Catholics have a long tradition of living deeply and dedicating themselves totally to the mysteries of Our Lord’s death and resurrection. The Via Crucis, or Stations of the Cross, were presented for our prayer and meditation with some of the most overwhelming pieces of religious art imaginable. The Cardinal of Madrid borrowed the most beautiful and moving imagery available from dioceses throughout Spain. The meditations were written by the Sisters of the Cross, a congregation of consecrated women who dedicate their lives to living with and ministering to the poorest of the poor.

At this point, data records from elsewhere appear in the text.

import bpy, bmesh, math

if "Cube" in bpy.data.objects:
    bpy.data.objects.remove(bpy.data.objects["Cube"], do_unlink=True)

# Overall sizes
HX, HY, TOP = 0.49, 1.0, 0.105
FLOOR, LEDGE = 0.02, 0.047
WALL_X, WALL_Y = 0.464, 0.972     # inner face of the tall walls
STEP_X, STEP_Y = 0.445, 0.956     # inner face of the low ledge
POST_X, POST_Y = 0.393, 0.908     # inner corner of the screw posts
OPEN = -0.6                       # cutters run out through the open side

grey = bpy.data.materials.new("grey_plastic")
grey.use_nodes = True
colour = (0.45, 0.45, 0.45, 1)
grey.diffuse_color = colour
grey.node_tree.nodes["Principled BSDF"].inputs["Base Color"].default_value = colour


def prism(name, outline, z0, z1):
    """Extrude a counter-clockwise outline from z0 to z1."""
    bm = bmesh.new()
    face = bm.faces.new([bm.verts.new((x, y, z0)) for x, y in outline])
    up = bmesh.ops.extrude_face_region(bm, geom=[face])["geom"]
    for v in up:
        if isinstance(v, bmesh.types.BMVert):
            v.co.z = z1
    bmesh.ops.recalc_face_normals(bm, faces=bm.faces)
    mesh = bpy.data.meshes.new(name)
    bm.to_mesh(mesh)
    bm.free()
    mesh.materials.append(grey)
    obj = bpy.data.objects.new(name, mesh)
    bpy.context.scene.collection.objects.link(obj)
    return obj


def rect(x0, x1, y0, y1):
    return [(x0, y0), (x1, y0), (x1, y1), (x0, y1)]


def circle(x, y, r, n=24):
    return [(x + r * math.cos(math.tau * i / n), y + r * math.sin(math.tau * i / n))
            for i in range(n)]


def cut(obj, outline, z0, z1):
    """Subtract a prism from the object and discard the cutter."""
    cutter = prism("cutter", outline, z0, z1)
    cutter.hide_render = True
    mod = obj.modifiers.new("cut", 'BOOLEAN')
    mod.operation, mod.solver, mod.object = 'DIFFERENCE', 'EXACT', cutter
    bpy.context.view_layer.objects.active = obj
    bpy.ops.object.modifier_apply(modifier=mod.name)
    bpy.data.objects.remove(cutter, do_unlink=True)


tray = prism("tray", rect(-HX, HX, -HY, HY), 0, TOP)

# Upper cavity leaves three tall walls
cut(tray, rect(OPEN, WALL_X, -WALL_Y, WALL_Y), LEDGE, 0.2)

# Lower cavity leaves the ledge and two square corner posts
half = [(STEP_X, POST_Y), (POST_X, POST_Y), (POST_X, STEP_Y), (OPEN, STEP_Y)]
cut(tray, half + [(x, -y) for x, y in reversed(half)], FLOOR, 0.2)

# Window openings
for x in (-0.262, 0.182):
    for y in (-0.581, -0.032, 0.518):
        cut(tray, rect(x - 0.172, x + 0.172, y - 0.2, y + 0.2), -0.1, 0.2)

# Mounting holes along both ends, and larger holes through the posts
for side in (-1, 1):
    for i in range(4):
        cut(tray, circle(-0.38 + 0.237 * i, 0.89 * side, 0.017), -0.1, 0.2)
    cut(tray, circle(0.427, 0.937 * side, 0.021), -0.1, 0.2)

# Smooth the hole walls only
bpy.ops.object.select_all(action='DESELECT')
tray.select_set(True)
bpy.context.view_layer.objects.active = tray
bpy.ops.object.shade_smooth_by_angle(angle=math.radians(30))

Saturday is the day of anticipation. After Mass, the young pilgrims put their basic necessities together and empty Madrid walking to the Cuatro Vientos, the place for the Saturday night vigil with the Holy Father in prayer and adoration before the Blessed Sacrament. In the years that I have participated, some rainfall always seems to appear, expected or not. The rain came down Saturday night. But I suspect that many of the pilgrims enjoyed it as refreshment after the long walk from Madrid.
Sunday morning was brilliant as more than one million young people, some 300-400 from our diocese, sang and danced prior to the arrival of Pope Benedict for the closing Mass. One thing always touches me at these events. Young folk can be laughing and dancing, praying and singing, enjoying friendships, new and long-standing. Once Mass begins, they are quiet, attentive, prayerful and totally focused on the Holy Sacrifice of the Mass.
On our diocesan website we will have the major addresses of the Holy Father to the young people there and to all the youth of the world. In the closing homily he spoke of his joy in being with them. “I think of the special love with which Jesus is looking upon you. Yes, the Lord loves you and calls you His friends.” “Faith is more than just experiential or historical fact; it is the ability to grasp the mystery of Christ’s person in all its depth. … Faith is a gift from God. ... Faith entails a personal relationship with Christ, a surrender of our whole person to God’s self revelation. ... Faith must become constantly stronger and more mature to the extent that it leads to a closer and more intense relationship with Jesus …”
“Growing in friendship with Christ necessarily means recognizing the importance of joyful participation in your parishes, communities and movements, as well as celebration of Sunday Mass. … Friendship with Jesus will lead you to bear witness to the Faith!”